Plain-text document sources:
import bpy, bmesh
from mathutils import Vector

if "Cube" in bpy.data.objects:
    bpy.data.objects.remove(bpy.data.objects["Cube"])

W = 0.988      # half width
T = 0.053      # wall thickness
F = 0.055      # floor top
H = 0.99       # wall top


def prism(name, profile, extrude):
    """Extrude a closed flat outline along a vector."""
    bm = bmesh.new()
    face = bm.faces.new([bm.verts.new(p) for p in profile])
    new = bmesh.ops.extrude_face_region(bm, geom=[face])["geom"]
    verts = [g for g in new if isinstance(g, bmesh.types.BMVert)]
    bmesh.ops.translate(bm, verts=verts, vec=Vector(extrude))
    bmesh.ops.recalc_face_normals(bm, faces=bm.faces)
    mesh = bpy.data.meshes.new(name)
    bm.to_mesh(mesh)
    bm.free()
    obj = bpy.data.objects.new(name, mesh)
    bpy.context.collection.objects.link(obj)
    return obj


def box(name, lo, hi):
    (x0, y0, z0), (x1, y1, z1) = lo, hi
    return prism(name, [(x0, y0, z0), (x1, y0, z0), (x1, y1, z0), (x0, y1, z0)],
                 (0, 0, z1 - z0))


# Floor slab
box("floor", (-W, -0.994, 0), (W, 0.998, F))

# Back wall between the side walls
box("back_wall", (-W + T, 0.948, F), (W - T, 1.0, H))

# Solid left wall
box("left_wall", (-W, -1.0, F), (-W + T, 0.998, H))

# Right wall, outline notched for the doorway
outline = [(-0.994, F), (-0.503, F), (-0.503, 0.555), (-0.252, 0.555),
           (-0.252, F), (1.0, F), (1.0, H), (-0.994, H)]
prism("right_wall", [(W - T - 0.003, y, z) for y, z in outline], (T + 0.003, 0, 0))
--
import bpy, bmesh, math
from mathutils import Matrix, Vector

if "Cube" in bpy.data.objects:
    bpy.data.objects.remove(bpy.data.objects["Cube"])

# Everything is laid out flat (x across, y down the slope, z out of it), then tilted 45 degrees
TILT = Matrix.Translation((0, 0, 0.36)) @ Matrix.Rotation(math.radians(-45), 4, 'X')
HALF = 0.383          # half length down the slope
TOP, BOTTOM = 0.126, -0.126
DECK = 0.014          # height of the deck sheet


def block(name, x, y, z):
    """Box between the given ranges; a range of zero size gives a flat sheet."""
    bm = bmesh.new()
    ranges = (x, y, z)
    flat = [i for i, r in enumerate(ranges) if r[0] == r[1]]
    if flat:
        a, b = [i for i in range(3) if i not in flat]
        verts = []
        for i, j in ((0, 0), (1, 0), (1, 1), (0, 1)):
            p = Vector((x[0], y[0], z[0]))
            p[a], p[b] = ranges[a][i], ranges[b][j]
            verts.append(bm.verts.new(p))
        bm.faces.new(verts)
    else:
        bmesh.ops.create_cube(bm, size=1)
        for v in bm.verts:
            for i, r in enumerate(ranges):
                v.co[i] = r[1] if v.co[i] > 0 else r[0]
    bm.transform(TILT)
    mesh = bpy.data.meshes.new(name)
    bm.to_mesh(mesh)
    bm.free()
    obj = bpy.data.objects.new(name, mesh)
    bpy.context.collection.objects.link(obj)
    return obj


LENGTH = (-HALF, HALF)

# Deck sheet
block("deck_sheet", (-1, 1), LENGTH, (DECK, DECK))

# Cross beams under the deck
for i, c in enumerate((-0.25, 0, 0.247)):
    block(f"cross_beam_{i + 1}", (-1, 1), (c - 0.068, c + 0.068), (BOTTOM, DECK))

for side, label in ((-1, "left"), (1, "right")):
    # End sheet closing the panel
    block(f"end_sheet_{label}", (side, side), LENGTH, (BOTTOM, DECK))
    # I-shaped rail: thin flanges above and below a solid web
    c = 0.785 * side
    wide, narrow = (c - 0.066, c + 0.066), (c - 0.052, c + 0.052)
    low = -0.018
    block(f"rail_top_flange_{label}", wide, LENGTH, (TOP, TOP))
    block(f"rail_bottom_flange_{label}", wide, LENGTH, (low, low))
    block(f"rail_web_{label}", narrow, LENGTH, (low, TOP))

* The problem
Reproduce the lines above, beginning at the line with "(W - T, 1.0, H))" and stopping after the line with "0.003, 0, 0))", exactly as they are.

* Result of the task
box("back_wall", (-W + T, 0.948, F), (W - T, 1.0, H))

# Solid left wall
box("left_wall", (-W, -1.0, F), (-W + T, 0.998, H))

# Right wall, outline notched for the doorway
outline = [(-0.994, F), (-0.503, F), (-0.503, 0.555), (-0.252, 0.555),
           (-0.252, F), (1.0, F), (1.0, H), (-0.994, H)]
prism("right_wall", [(W - T - 0.003, y, z) for y, z in outline], (T + 0.003, 0, 0))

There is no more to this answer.